The major consultation phase of Quebec’s new proposed language law, Bill 96, is taking place from September 21 to October 7. Since its introduction on May 13 by Language Minister Simon Jolin-Barrette, the bill has faced criticism as it claims to protect French as the official language of Quebec, thereby displacing non-French speakers – Indigenous non-French speakers in particular. Citing the “decline” of French linguistic and cultural presence in Quebec, premier and CAQ leader Francois Legault introduced the legislation as an ambitious upgrade to Bill 101 (the Charter of the French Language). Notably, Bill 96 further limits the accessibility of legal and healthcare services to non-French speakers. Among other areas of concern, Bill 96 is another piece of legislation designed to perpetuate colonialism through linguistic assimilation and advance the strong sentiments of Quebec nationalism within the CAQ government.

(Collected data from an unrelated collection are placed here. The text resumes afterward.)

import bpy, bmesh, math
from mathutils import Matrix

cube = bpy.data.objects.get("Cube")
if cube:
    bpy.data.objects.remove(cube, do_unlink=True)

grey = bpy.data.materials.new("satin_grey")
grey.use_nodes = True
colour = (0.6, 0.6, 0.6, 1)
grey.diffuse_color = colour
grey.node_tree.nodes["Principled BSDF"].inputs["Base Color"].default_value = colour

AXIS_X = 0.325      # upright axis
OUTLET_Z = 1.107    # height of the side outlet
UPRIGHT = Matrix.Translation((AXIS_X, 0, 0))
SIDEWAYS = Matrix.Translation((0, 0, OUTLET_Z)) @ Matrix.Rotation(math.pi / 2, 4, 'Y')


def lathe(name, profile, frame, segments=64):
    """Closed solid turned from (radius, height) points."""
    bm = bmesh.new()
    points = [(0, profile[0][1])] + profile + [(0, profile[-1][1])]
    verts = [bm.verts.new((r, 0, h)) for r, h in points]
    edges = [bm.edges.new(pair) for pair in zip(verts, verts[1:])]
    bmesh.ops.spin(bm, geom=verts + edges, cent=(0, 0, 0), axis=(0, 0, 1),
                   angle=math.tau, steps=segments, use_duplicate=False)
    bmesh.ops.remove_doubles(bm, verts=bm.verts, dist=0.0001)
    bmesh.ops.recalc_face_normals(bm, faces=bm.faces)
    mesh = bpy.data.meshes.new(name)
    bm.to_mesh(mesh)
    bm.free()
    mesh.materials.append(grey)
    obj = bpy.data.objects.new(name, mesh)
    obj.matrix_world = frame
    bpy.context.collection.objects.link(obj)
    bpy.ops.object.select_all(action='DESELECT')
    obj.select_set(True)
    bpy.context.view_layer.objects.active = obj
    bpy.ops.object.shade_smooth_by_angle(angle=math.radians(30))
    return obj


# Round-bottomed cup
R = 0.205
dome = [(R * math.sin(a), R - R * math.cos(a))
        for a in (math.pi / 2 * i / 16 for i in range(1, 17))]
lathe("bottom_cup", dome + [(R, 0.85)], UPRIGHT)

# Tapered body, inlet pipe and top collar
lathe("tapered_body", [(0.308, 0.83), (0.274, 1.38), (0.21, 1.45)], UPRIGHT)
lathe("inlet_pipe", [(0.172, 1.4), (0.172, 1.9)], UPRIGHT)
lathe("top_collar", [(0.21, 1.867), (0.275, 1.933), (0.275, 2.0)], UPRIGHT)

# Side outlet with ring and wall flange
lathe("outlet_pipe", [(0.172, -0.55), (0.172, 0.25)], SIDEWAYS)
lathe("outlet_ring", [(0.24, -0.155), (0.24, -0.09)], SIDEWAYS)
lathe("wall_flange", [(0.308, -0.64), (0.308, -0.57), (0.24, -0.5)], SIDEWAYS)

Though Legault claims that the rights of English speakers will be protected under Bill 96, only three English organizations were granted the right to participate in parliamentary hearings. The Quebec Community Groups Network (QCGN), who organized a series of hearings for anglophone communities in response to this exclusion, outlined several reasons of concern: “[the bill will] hurt businesses; limit access to public services, education, and employment; [and] constrain expression in a variety of ways.” Alarmingly, the bill invokes the same notwithstanding clause as Bill 21. This notwithstanding clause allows the CAQ-dominated provincial government to override the provincial and federal charters of rights. In doing so, the bill establishes a “hierarchy of rights” that prioritizes the French language over the fundamental rights of non-francophone minority groups.
To enforce these legislative changes, Section 111 of the bill would create designated “language inspectors” and provide them with the authority to “enter at any reasonable hour any place, other than a dwelling house, where an activity governed by [the Charter of the French Language] is carried on” without need for a warrant. The jurisdiction of language inspectors is so broadly and vaguely defined that the bill would provide them with even greater power than the police. Thus, Bill 96 would be another means of perpetuating the carceral system, as anyone caught breaking the law would be subject to the broken justice system. This sets a dangerous precedent: if the bill becomes law, abuse of this power could be extended to non-language related government agencies.
The existence of these language inspectors itself fosters fear. A major concern raised during the QCGN hearings was that healthcare and major public service employees would be discouraged from communicating with people in English for fear of being reported to language inspectors and facing fines. Under Bill 96, the right to use the French language would “trump all other rights, including access to vital healthcare services.” The potential outcomes are disastrous if patients do not properly understand their diagnoses and treatments. Instances where informed consent is required for certain procedures could result in a heightened rate of medical malpractice. Medical racism is institutionalized in the healthcare system; this added communication barrier is troubling for the future of healthcare in Quebec. Nakuset, director of the Native Women’s Shelter, warns that “the passage of Bill 96 will lead to needless deaths of Indigenous people.”
The law, Nakuset explains, would further exacerbate existing structural barriers for Indigenous people to access legal and healthcare services. Many Indigenous communities adopted English as their primary European language following “the linguistic history of colonialism and religious missionary work that affected Indigenous people in this province;” many were sent to English residential schools. A report to the Viens Commission, submitted in 2018 by the Coalition of English Speaking First Nations Communities in Quebec, provides an overview of the substantive obstacles for Indigenous communities to access health and social services. They face a “double barrier,” as francophone professionals are both unable to provide service in English and lack respect and understanding for appropriate Indigenous cultural protocols.
In touting French as the “official and common language of Quebec,” Bill 96 continues a history of assimilationist colonial violence as it privileges the status of settler language. While Legault and supporters of the bill claim to protect the “declining” French language and culture in Quebec, Nakuset argues that Indigenous communities have long since experienced linguistic and cultural loss: “what you fear is what we live, but it is not the same reality.” Indigenous youth are still being denied the right to speak their traditional languages – Legault cannot claim to protect and value culture as Quebec continues to block initiatives that favour reconciliation and Indigenous self-determination.
As many organizations have been excluded from the public hearings on Bill 96 that are currently taking place, the QCGN has called for individual submissions to the National Assembly’s Committee on Culture and Education. Additionally, the QCGN has created an online no2notwithstanding platform which will automatically generate and send letters concerning the bill to Legault, Jolin-Barrette, as well as your elected MNP and MP. Support and participate in Indigenous language revitalization initiatives, such as those offered by Native Montreal. You can also refer to the list compiled by the Foundation for Endangered Languages of programs and initiatives across Canada for language revitalization.
A previous version of this article stated that the Viens Commission was submitted by the Coalition of English Speaking First Nations Communities in Quebec. The information cited was taken from a report submitted to the Viens Commission by the Coalition of English Speaking First Nations Communities in Quebec.
The Daily regrets the error.